◆ Exercise description
Look through the listing below and write out exactly the lines from the line with "mesh = bpy.data.meshes.new(name)" to the line with "slightly boxy ring", both included, and no others.

###

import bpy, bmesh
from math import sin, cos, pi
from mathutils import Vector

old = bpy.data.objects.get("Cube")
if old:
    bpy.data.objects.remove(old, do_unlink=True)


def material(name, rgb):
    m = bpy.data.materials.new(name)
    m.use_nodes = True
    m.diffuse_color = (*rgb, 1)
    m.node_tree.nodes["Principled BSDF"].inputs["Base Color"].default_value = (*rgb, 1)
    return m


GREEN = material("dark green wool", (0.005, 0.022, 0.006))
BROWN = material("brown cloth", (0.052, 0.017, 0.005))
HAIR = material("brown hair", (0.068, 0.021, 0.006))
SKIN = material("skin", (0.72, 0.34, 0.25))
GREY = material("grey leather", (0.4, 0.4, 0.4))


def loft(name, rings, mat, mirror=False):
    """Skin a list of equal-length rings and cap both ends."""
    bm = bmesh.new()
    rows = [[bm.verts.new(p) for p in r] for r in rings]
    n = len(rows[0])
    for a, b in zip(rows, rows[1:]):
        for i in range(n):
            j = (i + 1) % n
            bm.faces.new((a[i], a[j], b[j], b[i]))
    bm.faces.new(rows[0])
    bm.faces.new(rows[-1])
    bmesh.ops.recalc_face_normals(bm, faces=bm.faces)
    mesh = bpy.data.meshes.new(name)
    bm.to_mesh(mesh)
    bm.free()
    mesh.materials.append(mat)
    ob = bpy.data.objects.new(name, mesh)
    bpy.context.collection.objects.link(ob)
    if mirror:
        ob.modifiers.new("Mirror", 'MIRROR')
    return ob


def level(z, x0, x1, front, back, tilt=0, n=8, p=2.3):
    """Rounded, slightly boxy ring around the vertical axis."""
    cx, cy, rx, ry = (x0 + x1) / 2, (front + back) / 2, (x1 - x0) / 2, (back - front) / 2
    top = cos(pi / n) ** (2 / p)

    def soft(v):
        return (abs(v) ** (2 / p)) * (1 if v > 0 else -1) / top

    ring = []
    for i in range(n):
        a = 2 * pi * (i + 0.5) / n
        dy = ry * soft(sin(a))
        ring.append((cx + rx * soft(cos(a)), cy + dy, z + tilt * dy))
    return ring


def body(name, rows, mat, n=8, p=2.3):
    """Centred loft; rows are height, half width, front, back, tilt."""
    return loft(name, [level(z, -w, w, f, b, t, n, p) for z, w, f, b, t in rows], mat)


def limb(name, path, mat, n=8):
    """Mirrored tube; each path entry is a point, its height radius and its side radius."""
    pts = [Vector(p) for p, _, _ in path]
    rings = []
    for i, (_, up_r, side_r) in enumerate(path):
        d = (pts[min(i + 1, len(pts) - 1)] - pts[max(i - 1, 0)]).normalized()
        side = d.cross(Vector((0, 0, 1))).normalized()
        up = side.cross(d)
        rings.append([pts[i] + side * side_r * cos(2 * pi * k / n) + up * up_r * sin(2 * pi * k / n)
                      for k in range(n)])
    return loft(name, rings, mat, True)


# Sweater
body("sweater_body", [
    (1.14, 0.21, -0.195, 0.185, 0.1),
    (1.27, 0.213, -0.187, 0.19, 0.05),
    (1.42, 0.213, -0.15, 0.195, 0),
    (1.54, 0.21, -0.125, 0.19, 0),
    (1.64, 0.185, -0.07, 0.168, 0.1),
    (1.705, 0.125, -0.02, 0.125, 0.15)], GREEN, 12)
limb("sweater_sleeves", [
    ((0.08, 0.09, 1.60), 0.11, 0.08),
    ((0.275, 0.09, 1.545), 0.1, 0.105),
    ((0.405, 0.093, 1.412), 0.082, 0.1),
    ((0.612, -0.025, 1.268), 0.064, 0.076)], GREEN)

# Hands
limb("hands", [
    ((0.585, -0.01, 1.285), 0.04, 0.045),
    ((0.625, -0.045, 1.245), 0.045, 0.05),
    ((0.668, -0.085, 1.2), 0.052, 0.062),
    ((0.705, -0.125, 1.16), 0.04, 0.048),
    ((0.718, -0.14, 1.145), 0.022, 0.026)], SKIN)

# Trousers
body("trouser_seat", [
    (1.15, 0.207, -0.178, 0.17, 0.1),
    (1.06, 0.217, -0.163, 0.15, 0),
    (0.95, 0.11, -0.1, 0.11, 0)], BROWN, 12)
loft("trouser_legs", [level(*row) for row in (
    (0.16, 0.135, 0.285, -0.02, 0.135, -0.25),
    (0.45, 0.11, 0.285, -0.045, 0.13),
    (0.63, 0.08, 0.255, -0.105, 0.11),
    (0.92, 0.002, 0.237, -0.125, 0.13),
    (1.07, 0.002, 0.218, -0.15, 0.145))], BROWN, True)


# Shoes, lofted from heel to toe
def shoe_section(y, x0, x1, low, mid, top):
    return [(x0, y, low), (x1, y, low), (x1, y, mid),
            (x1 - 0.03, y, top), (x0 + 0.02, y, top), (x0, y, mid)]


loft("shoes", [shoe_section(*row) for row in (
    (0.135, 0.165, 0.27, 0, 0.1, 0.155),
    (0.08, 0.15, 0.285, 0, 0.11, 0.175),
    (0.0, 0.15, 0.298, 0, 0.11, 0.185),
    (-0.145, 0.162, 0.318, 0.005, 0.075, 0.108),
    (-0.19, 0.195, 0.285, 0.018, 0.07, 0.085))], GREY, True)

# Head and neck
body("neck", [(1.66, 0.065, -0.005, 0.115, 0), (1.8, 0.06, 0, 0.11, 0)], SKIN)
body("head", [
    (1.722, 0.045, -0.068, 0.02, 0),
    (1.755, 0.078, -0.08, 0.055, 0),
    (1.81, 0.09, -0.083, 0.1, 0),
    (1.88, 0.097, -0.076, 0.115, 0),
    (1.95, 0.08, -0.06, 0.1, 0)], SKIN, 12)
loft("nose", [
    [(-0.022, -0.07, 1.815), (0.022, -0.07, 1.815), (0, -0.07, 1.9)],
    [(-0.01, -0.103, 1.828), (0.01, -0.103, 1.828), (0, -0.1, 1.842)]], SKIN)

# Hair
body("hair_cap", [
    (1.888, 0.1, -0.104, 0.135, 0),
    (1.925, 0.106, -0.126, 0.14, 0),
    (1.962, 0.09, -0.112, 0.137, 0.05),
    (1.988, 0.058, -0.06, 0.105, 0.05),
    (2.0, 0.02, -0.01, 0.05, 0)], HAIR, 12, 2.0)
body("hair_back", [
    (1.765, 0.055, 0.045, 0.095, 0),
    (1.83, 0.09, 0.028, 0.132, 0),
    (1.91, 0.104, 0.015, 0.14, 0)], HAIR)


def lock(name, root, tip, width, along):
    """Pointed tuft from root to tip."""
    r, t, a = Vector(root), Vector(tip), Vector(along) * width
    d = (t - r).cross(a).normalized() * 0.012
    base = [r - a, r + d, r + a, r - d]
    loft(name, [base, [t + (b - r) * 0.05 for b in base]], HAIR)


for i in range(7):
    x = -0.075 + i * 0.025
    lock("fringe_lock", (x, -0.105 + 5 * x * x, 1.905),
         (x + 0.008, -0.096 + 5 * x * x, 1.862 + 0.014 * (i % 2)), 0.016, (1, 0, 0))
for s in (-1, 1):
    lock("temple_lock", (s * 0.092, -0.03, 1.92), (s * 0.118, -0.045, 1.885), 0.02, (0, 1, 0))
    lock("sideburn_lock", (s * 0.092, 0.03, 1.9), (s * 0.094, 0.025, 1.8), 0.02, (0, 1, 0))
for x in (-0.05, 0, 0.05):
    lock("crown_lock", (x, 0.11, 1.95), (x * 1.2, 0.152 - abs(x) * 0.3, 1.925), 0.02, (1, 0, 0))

###

◆ Expected output
    mesh = bpy.data.meshes.new(name)
    bm.to_mesh(mesh)
    bm.free()
    mesh.materials.append(mat)
    ob = bpy.data.objects.new(name, mesh)
    bpy.context.collection.objects.link(ob)
    if mirror:
        ob.modifiers.new("Mirror", 'MIRROR')
    return ob


def level(z, x0, x1, front, back, tilt=0, n=8, p=2.3):
    """Rounded, slightly boxy ring around the vertical axis."""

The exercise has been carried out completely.